In fairness, Hofmannsthal did not live to revise the libretto and he dies before Strauss had begun composing the music. Nevertheless, Strauss composed luscious, melting and radiant music for the creaky libretto that lifts the opera above the silly plot complications and common farcical elements.
Soprano Erin Wall raises Arabella above some of the traits that one would find objectionable in our heroine. She knows nothing about this man and she will live happily ever after in the forests of Croatia! Sure. Wall’s lustrous voice and assured bearing make us believe Arabella and enjoy a superb performance.
Polish bass-baritone Konieczny plays the rich Croatian landowner Mandryka, a bit of a country bumpkin, perhaps, who loves Arabella deeply even though he knows nothing about her. We accept him as he is, thanks to Konieczny’s resonant voice and his convincing expression of love and ignore the downside.

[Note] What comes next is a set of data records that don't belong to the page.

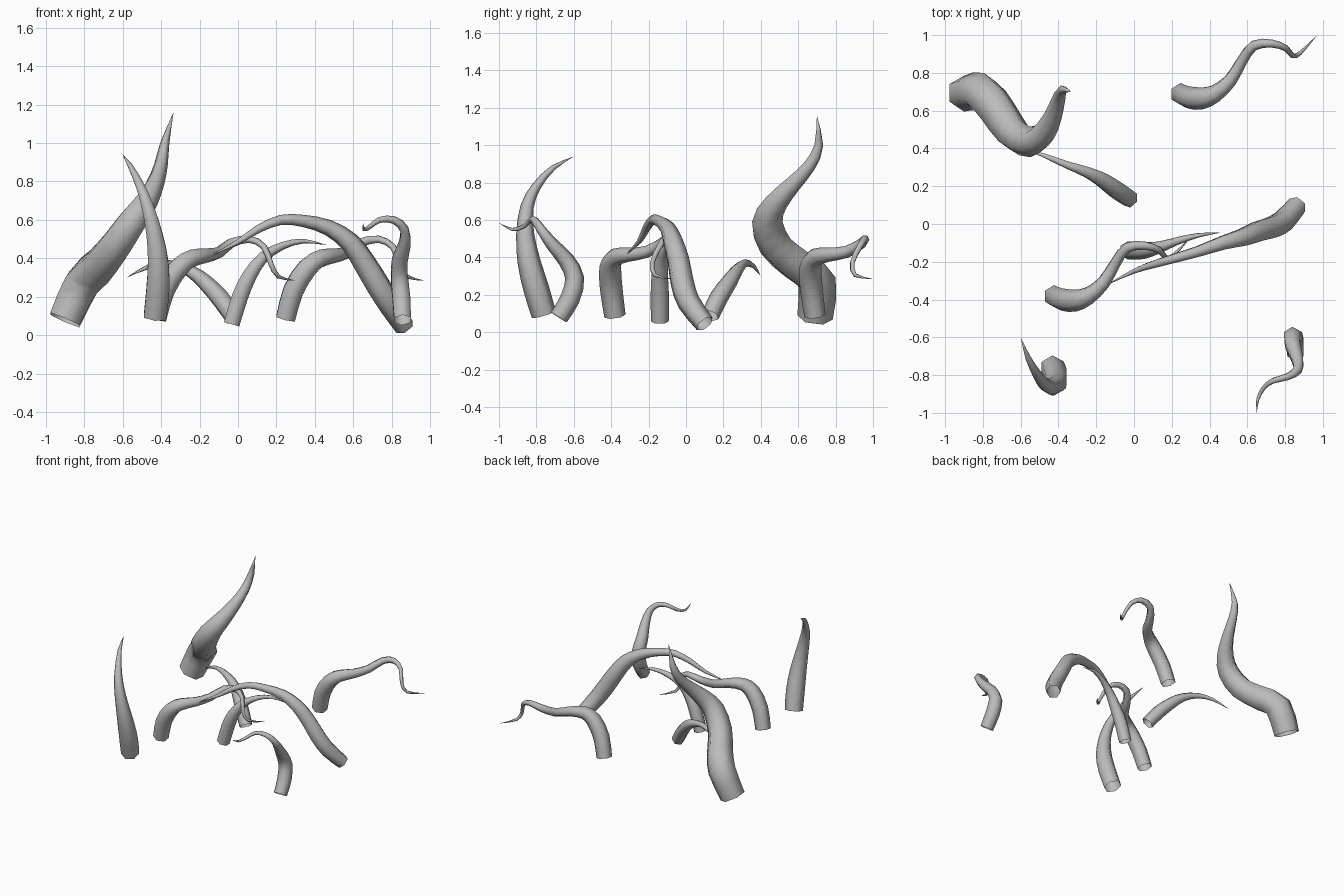
import bpy
import bmesh
import math
from mathutils import Vector

SIDES = 6    # sides of each tentacle's cross-section
STEPS = 2    # rings added between neighbouring path points

default_cube = bpy.data.objects.get("Cube")
if default_cube:
    bpy.data.objects.remove(default_cube, do_unlink=True)

grey = bpy.data.materials.new("tentacle grey")
grey.use_nodes = True
grey.diffuse_color = (.5, .5, .5, 1)
grey.node_tree.nodes["Principled BSDF"].inputs["Base Color"].default_value = grey.diffuse_color


def smooth_path(points):
    """Catmull-Rom interpolation of (x, y, z, radius) points."""
    pts = [Vector(p) for p in points]
    pts = [pts[0] * 2 - pts[1]] + pts + [pts[-1] * 2 - pts[-2]]
    path = []
    for a, b, c, d in zip(pts, pts[1:], pts[2:], pts[3:]):
        for i in range(STEPS):
            t = i / STEPS
            path.append((b * 2 + (c - a) * t + (a * 2 - b * 5 + c * 4 - d) * t ** 2
                         + (b * 3 - a - c * 3 + d) * t ** 3) / 2)
    path.append(pts[-2])
    return path


def tentacle(name, points, offset=(0, 0, 0)):
    """Sweep a tapering open-based tube along the points, closing at the tip."""
    path = smooth_path(points)
    centres = [p.to_3d() + Vector(offset) for p in path]
    bm = bmesh.new()
    rings = []
    side = Vector((1, 0, 0))
    for i, centre in enumerate(centres[:-1]):
        tangent = (centres[i + 1] - centres[max(i - 1, 0)]).normalized()
        side = (side - tangent * side.dot(tangent)).normalized()
        up = tangent.cross(side)
        radius = path[i].w * 1.06
        ring = []
        for k in range(SIDES):
            angle = math.tau * (k + .5) / SIDES
            ring.append(bm.verts.new(centre + (side * math.cos(angle) + up * math.sin(angle)) * radius))
        rings.append(ring)
    for low, high in zip(rings, rings[1:]):
        for k in range(SIDES):
            n = (k + 1) % SIDES
            bm.faces.new((low[k], low[n], high[n], high[k]))
    tip = bm.verts.new(centres[-1])
    for k in range(SIDES):
        bm.faces.new((rings[-1][k], rings[-1][(k + 1) % SIDES], tip))
    for face in bm.faces:
        face.smooth = True
    mesh = bpy.data.meshes.new(name)
    bm.to_mesh(mesh)
    bm.free()
    mesh.materials.append(grey)
    obj = bpy.data.objects.new(name, mesh)
    bpy.context.collection.objects.link(obj)


# Tall thick tentacle at the back
tentacle("tall_back_tentacle", [
    (-.9, .69, .08, .09), (-.81, .7, .27, .098), (-.72, .595, .36, .094),
    (-.64, .48, .46, .087), (-.55, .435, .59, .077), (-.48, .48, .69, .062),
    (-.43, .57, .79, .046), (-.4, .66, .89, .034), (-.38, .71, 1, .023),
    (-.335, .7, 1.16, 0)])

# Horn-like tentacle at the front
tentacle("front_horn_tentacle", [
    (-.432, -.76, .095, .063), (-.417, -.8, .23, .065), (-.415, -.84, .38, .058),
    (-.435, -.86, .53, .045), (-.47, -.85, .67, .034), (-.51, -.8, .78, .024),
    (-.56, -.71, .88, .014), (-.6, -.6, .94, 0)])

# Small curled tentacle at the front corner
tentacle("front_curl_tentacle", [
    (.855, -.68, .08, .047), (.85, -.62, .18, .05), (.84, -.595, .29, .048),
    (.84, -.64, .385, .042), (.865, -.715, .47, .033), (.865, -.775, .55, .024),
    (.81, -.81, .6, .019), (.735, -.83, .6, .015), (.685, -.87, .565, .012),
    (.655, -.93, .55, .008), (.65, -1, .585, 0)])

# Two matching hooked tentacles
hook_path = [
    (.247, .69, .087, .054), (.288, .67, .235, .057), (.36, .665, .35, .055),
    (.43, .69, .4, .046), (.51, .76, .415, .036), (.57, .86, .43, .03),
    (.635, .945, .48, .026), (.73, .955, .5, .02), (.805, .93, .46, .016),
    (.84, .89, .375, .013), (.88, .905, .305, .01), (.97, 1, .285, 0)]
tentacle("back_hook_tentacle", hook_path)
tentacle("middle_hook_tentacle", hook_path, (-.67, -1.07, 0))

# Wide arching tentacle across the middle
tentacle("arch_tentacle", [
    (.865, .1, .045, .05), (.79, .015, .16, .058), (.725, -.02, .265, .06),
    (.655, -.04, .38, .057), (.58, -.07, .485, .05), (.47, -.1, .56, .039),
    (.34, -.145, .595, .03), (.22, -.18, .6, .025), (.1, -.215, .55, .02),
    (0, -.25, .485, .013), (-.15, -.325, .41, 0)])

# Two small tentacles rising from the middle in opposite directions
tentacle("small_left_tentacle", [
    (-.033, -.14, .058, .045), (.01, -.14, .2, .046), (.06, -.14, .31, .041),
    (.13, -.125, .405, .031), (.23, -.09, .465, .02), (.34, -.06, .49, .012),
    (.46, -.045, .47, 0)])
tentacle("small_right_tentacle", [
    (-.02, .13, .09, .045), (-.09, .178, .19, .047), (-.17, .235, .275, .04),
    (-.25, .275, .335, .03), (-.36, .315, .37, .02), (-.47, .36, .355, .012),
    (-.58, .4, .3, 0)])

Soprano Jane Archibald turns in a highly commendable performance as Arabella’s sister Zdenka. Zdenka causes all the complications that take too long to unravel but she deserves our sympathy. She is raised as a boy because girls are high maintenance and she is desperately in love with Matteo (a miscast Michael Brandenburg) who is desperately in love with Arabella. You get the idea.
Baritone John Fanning plays the gambling Count Waldner straight. Perhaps it is the best way to present the foolish man who is pursued by creditors and his solution is to dispose of his daughter to a rich bidder without missing a card game. Very good work by Fanning.
Set and Costume Designer Tobias needs three sets. A hotel suite where Arabella’s family resides, a ballroom and the hotel lobby for the final act. The hotel suite is aggressively gray, with no wall decorations and a sofa and a chair for furniture. The semicircular panels are turned around to create a lighter gray scene for the ballroom. And similar work is done for the final scene which is lit more brightly for the happy conclusion. The sets are simple and functional and eschew extravagant opulence. Waldner is broke, after all.
Patrick Lange conducts the COC Orchestra in this musically rich opera with a flawed libretto.
Arabella by Richard Strauss opened on October 5 and will be performed seven times until October 28, 2017 on various dates at the Four Seasons Centre for the Performing Arts, 145 Queen Street West, Toronto, Ontario. Tel: 416-363-6671. www.coc.ca